If you were to give more relaxed control over these characters (say, by putting Flappy Bird in space or removing the chasing guard from Subway Surfers), you'd take out the fundamental mechanics of tension from those games. Which you'd probably have to make up for using other tools such as active enemies, a timer, or some kind of cost for players' actions.
Same core, different game
Now, imagine how would golfing be if you swapped the "Par" from a set number of swings to a set time! Or, say, if you had just one shot - how would the game's goal change?

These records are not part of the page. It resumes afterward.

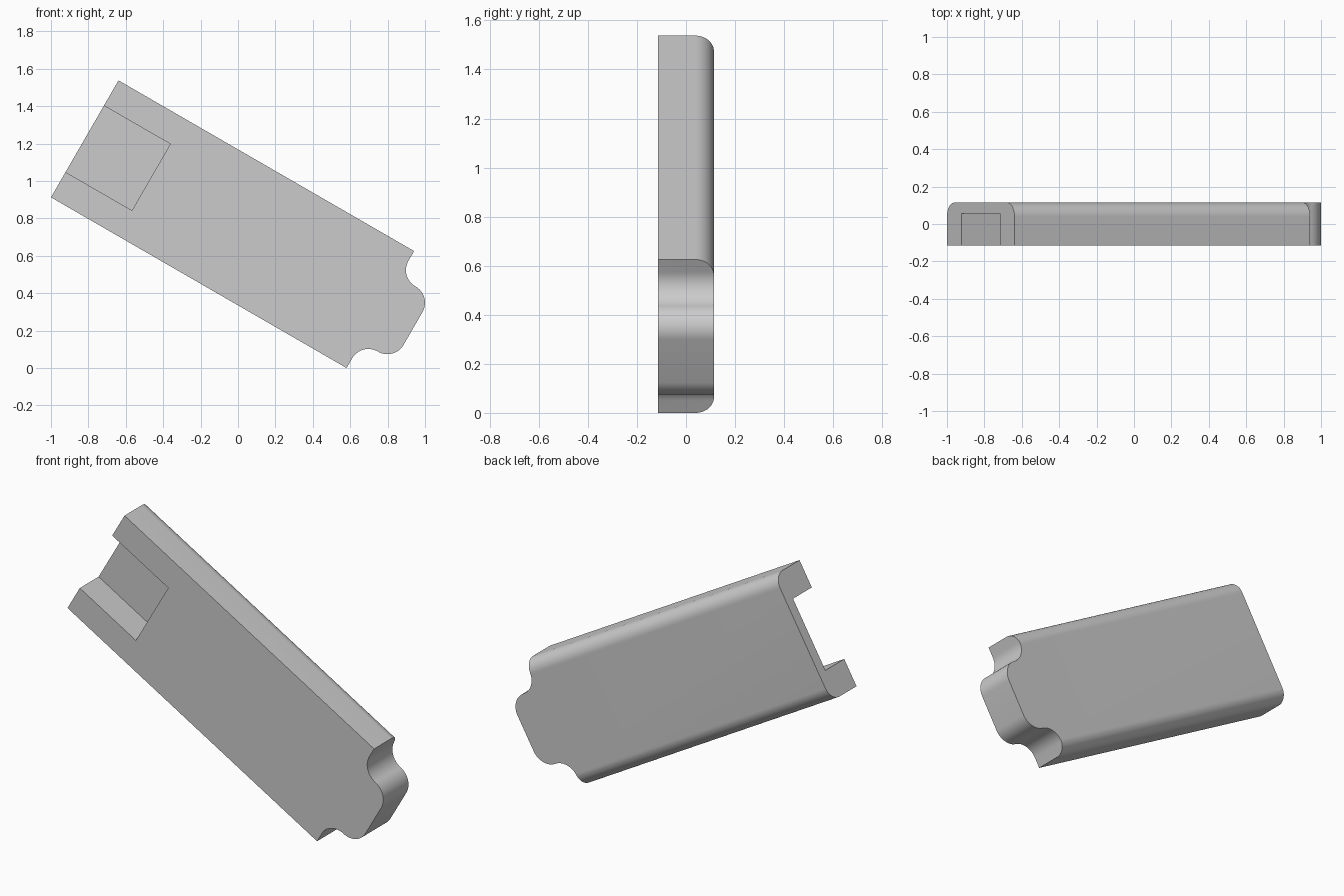
import bpy, bmesh
from math import cos, sin, radians
from mathutils import Matrix, Vector

if "Cube" in bpy.data.objects:
    bpy.data.objects.remove(bpy.data.objects["Cube"], do_unlink=True)

WIDTH, HALF, ROUND = 0.722, 0.114, 0.075   # plate width, half thickness, back edge radius
SHOULDER, TIP, SCOOP = 1.825, 2.027, 0.1   # end of the plate, end of the tab, arc radius
TILT = Matrix.Translation((-1, 0, SHOULDER / 2)) @ Matrix.Rotation(radians(30), 4, 'Y')


def arc(cx, cy, r, start, end, steps=16):
    angles = [radians(start + (end - start) * i / steps) for i in range(steps + 1)]
    return [(cx + r * cos(a), cy + r * sin(a)) for a in angles]


def extrude(name, points, offset):
    """Close a profile of 3D points and extrude it into a solid."""
    bm = bmesh.new()
    face = bm.faces.new([bm.verts.new(p) for p in points])
    moved = bmesh.ops.extrude_face_region(bm, geom=[face])["geom"]
    bmesh.ops.translate(bm, vec=Vector(offset),
                        verts=[v for v in moved if isinstance(v, bmesh.types.BMVert)])
    bmesh.ops.recalc_face_normals(bm, faces=bm.faces)
    bm.transform(TILT)
    mesh = bpy.data.meshes.new(name)
    bm.to_mesh(mesh)
    bm.free()
    obj = bpy.data.objects.new(name, mesh)
    bpy.context.collection.objects.link(obj)
    return obj


def cut(target, tool, operation):
    tool.hide_render = True
    mod = target.modifiers.new("cut", 'BOOLEAN')
    mod.operation, mod.solver, mod.object = operation, 'EXACT', tool
    bpy.context.view_layer.objects.active = target
    bpy.ops.object.modifier_apply(modifier=mod.name)
    bpy.data.objects.remove(tool, do_unlink=True)


# Long plate with both back edges rounded
section = [(-HALF, 0)] + arc(HALF - ROUND, ROUND, ROUND, -90, 0)
section += arc(HALF - ROUND, WIDTH - ROUND, ROUND, 0, 90) + [(-HALF, WIDTH)]
plate = extrude("plate", [(0, y, v) for y, v in section], (2.2, 0, 0))

# Shaped end: concave scoop flowing into a rounded tab, mirrored across the width
mid = TIP - SCOOP
side = [(-0.1, -0.1), (SHOULDER, -0.1)]
side += arc(SHOULDER + SCOOP, 0.06, SCOOP, 180, 90) + arc(mid, 0.26, SCOOP, -90, 0)
outline = side + [(u, WIDTH - v) for u, v in reversed(side)]
end_shape = extrude("end_shape", [(u, -0.3, v) for u, v in outline], (0, 0.6, 0))
cut(plate, end_shape, 'INTERSECT')

# Square pocket open to the front and the straight end
pocket = [(-0.1, 0.156), (0.41, 0.156), (0.41, 0.566), (-0.1, 0.566)]
pocket_cutter = extrude("pocket_cutter", [(u, -0.3, v) for u, v in pocket], (0, 0.356, 0))
cut(plate, pocket_cutter, 'DIFFERENCE')

# Plain grey finish
grey = bpy.data.materials.new("plain grey")
grey.use_nodes = True
colour = (0.6, 0.6, 0.6, 1)
grey.diffuse_color = colour
grey.node_tree.nodes["Principled BSDF"].inputs["Base Color"].default_value = colour
plate.data.materials.clear()
plate.data.materials.append(grey)
for face in plate.data.polygons:
    face.material_index = 0

bpy.ops.object.select_all(action='DESELECT')
plate.select_set(True)
bpy.context.view_layer.objects.active = plate
bpy.ops.object.shade_smooth_by_angle(angle=radians(30))
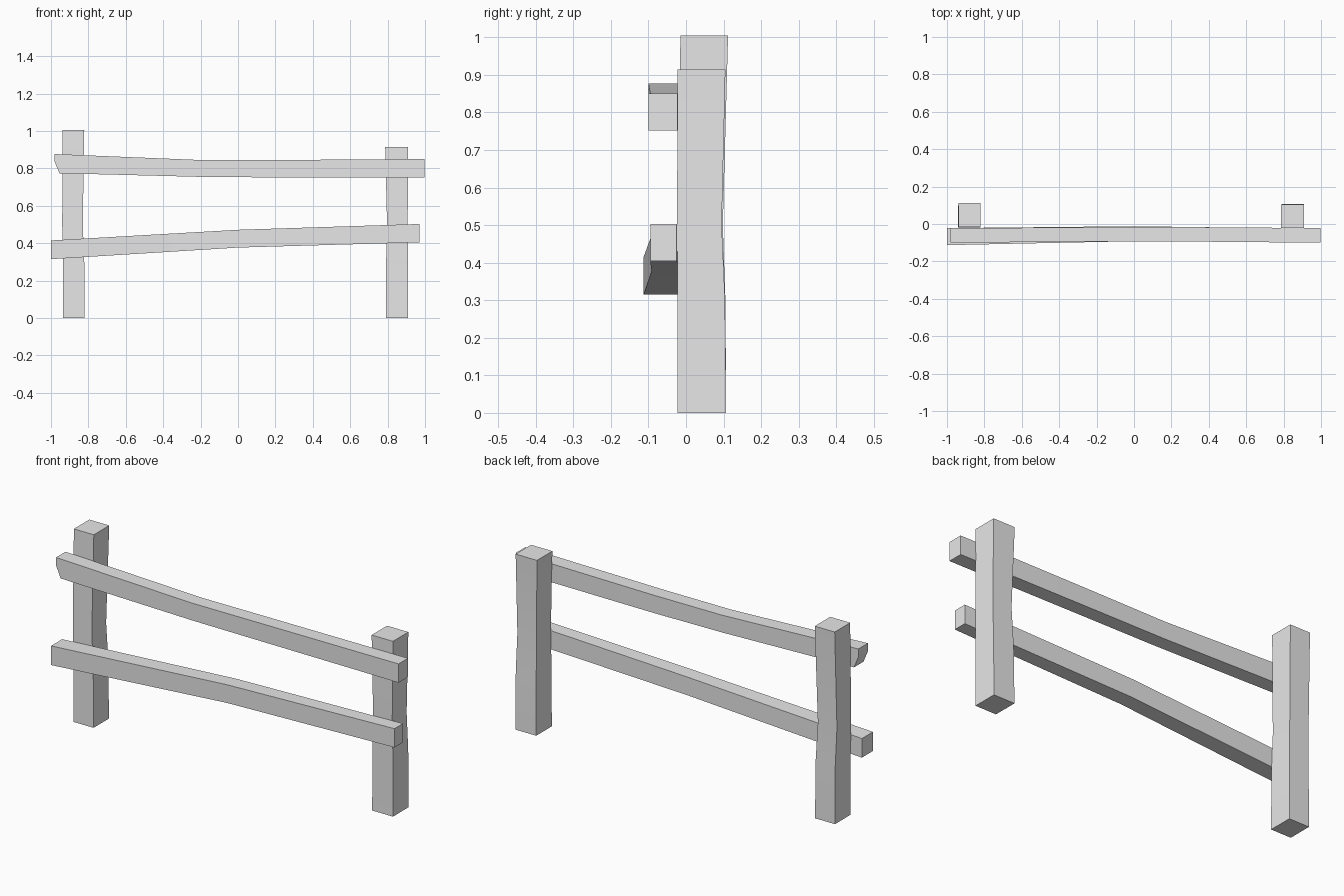
import bpy
import bmesh
from mathutils import Vector

cube = bpy.data.objects.get("Cube")
if cube:
    bpy.data.objects.remove(cube, do_unlink=True)

# Single grey finish
grey = bpy.data.materials.new("plain_grey")
grey.use_nodes = True
grey.diffuse_color = (0.8, 0.8, 0.8, 1)
grey.node_tree.nodes["Principled BSDF"].inputs["Base Color"].default_value = (0.8, 0.8, 0.8, 1)


def beam(name, sections, place, trim=None):
    """Loft a four-sided beam through sections (position, u0, u1, v0, v1)."""
    bm = bmesh.new()
    rings = []
    for t, u0, u1, v0, v1 in sections:
        corners = ((u0, v0), (u1, v0), (u1, v1), (u0, v1))
        rings.append([bm.verts.new(place(t, u, v)) for u, v in corners])
    for a, b in zip(rings, rings[1:]):
        for i in range(4):
            j = (i + 1) % 4
            bm.faces.new((a[i], a[j], b[j], b[i]))
    bm.faces.new(rings[0][::-1])
    bm.faces.new(rings[-1])
    if trim:
        # Chop one end at a slant and close the cut
        geom = bm.verts[:] + bm.edges[:] + bm.faces[:]
        cut = bmesh.ops.bisect_plane(bm, geom=geom, plane_co=Vector(trim[0]),
                                     plane_no=Vector(trim[1]), clear_outer=True)
        edges = [e for e in cut["geom_cut"] if isinstance(e, bmesh.types.BMEdge)]
        bmesh.ops.holes_fill(bm, edges=edges, sides=0)
    bmesh.ops.recalc_face_normals(bm, faces=bm.faces[:])
    mesh = bpy.data.meshes.new(name)
    bm.to_mesh(mesh)
    bm.free()
    mesh.materials.append(grey)
    obj = bpy.data.objects.new(name, mesh)
    bpy.context.collection.objects.link(obj)
    bpy.ops.object.select_all(action="DESELECT")
    obj.select_set(True)
    bpy.context.view_layer.objects.active = obj
    bpy.ops.object.shade_smooth_by_angle()
    return obj


def upright(t, u, v):
    return (u, v, t)


def lengthwise(t, u, v):
    return (t, u, v)


# Posts: height, x range, y range
beam("right_post", [(0, -0.935, -0.82, -0.02, 0.107),
                    (0.3, -0.935, -0.822, -0.02, 0.105),
                    (0.5, -0.94, -0.83, -0.02, 0.098),
                    (1.005, -0.937, -0.822, -0.015, 0.112)], upright)
beam("left_post", [(0, 0.79, 0.91, -0.022, 0.107),
                   (0.3, 0.792, 0.91, -0.022, 0.104),
                   (0.5, 0.797, 0.907, -0.024, 0.095),
                   (0.915, 0.787, 0.91, -0.022, 0.105)], upright)

# Rails: x position, y range, z range
beam("upper_rail", [(-0.98, -0.1, -0.022, 0.775, 0.877),
                    (-0.2, -0.094, -0.018, 0.755, 0.845),
                    (0.2, -0.093, -0.016, 0.752, 0.845),
                    (0.997, -0.1, -0.022, 0.752, 0.85)], lengthwise,
     trim=((-0.98, 0, 0.835), (-0.06, 0, -0.025)))
beam("lower_rail", [(-1, -0.113, -0.022, 0.315, 0.415),
                    (0, -0.092, -0.012, 0.377, 0.472),
                    (0.97, -0.095, -0.025, 0.405, 0.503)], lengthwise)
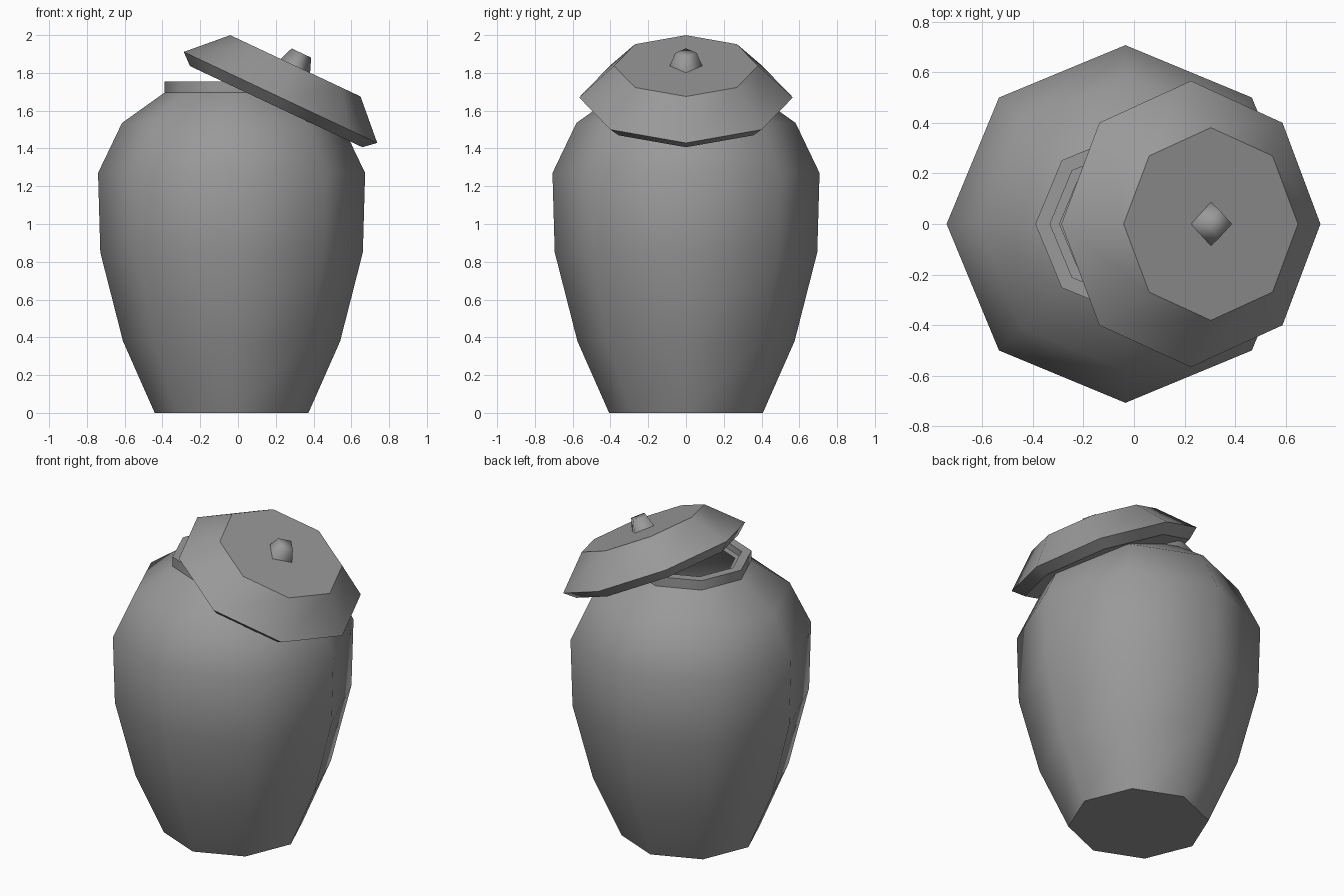
import bpy, bmesh, math

if "Cube" in bpy.data.objects:
    bpy.data.objects.remove(bpy.data.objects["Cube"])

# Dark grey glaze
glaze = bpy.data.materials.new("dark_grey")
glaze.diffuse_color = (0.32, 0.32, 0.32, 1)
glaze.use_nodes = True
glaze.node_tree.nodes["Principled BSDF"].inputs["Base Color"].default_value = glaze.diffuse_color


def lathe(name, profile, sides, smooth, loc=(0, 0, 0), tilt=0, top_cap=True):
    """Turn a bottom-to-top (radius, height) profile around z."""
    bm = bmesh.new()
    rings = []
    for r, z in profile:
        rings.append([bm.verts.new((r * math.cos(2 * math.pi * k / sides),
                                    r * math.sin(2 * math.pi * k / sides), z))
                      for k in range(sides)])
    for a, b in zip(rings, rings[1:]):
        for k in range(sides):
            n = (k + 1) % sides
            bm.faces.new((a[k], a[n], b[n], b[k]))
    bm.faces.new(rings[0][::-1])
    if top_cap:
        bm.faces.new(rings[-1])
    mesh = bpy.data.meshes.new(name)
    bm.to_mesh(mesh)
    bm.free()
    mesh.materials.append(glaze)
    obj = bpy.data.objects.new(name, mesh)
    bpy.context.collection.objects.link(obj)
    obj.location = loc
    obj.rotation_euler = (0, tilt, 0)
    bpy.ops.object.select_all(action='DESELECT')
    obj.select_set(True)
    bpy.context.view_layer.objects.active = obj
    bpy.ops.object.shade_smooth_by_angle(angle=math.radians(smooth))
    return obj


# Jar: belly, shoulder, upright neck, rim and inner ledge around the opening
lathe("jar_body", [(0.407, 0), (0.575, 0.38), (0.695, 0.85), (0.707, 1.27),
                   (0.58, 1.535), (0.356, 1.695), (0.356, 1.755),
                   (0.298, 1.755), (0.298, 1.715), (0.26, 1.715)],
      8, 50, (-0.034, 0, 0), top_cap=False)

# Lid slid off to the right, and its four-sided knob
LID_POS = (0.225, 0, 1.67)
TILT = math.radians(25.2)
lathe("lid", [(0.504, -0.054), (0.566, 0), (0.381, 0.185)],
      8, 40, LID_POS, TILT)
lathe("lid_knob", [(0.087, 0.183), (0.057, 0.26)],
      4, 100, LID_POS, TILT)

As I said earlier, the type of tension you choose to put in a game leads to different aesthetics of play. Clock ticking? Franctic, desperate action. Limited number of turns? Thought and careful consideration. The stactic board of Parole, full of hidden possibilities? Completionism. Something like gravity or the endless running? Twitchy, split-second reaction. Mana cost or cooldown for character control? Tactical behavior. Gonzo controls? Funny, social-inducing performances. Music, tempo? Rhythmic play.
In a game like Piano Tiles, for instance, what sets one game mode apart from another is just the way they inflict tension on the player. Everything else remains the same. The point is, even when you already have your core mechanics down, the choices you make on tension can generate a bunch of very different experiences.
I think the same can be applied on many levels, for micro or macro dynamics within your game. Risk-reward is a classic way of putting tension over choice, by offering better spoils to those willing to take an extra risk. Costs and gains in any management sim, or virtually every metagame involving economy are, too, a pervasive implementation of tension.
Toying with tension
As for the toy-game comparison: I believe the less tension you have, the more you approach the "toy" end of the play spectrum. Like the castle hub in Super Mario 64. Or any GTA game when you're not in trouble, just driving around in your car instead. A ball when you're not competing. The Sims when you cheat to get rich.
The fact is: tension is engaging. If reducing tension is your objective as a designer (a noble goal, mind you), you better build something that is just really fun to fiddle with by itself, with a set of systems that let players take their time and play around without aim, and that have the power to hook them up when they want to be hooked.
When you least expect it, players will rob a car, bring a creeper into their house or decide to get that unreachable coin just because it's there. Then they'll be in the game's web once more, and you'll know you got another one tensed up and fighting for release.
See you in the next post! :)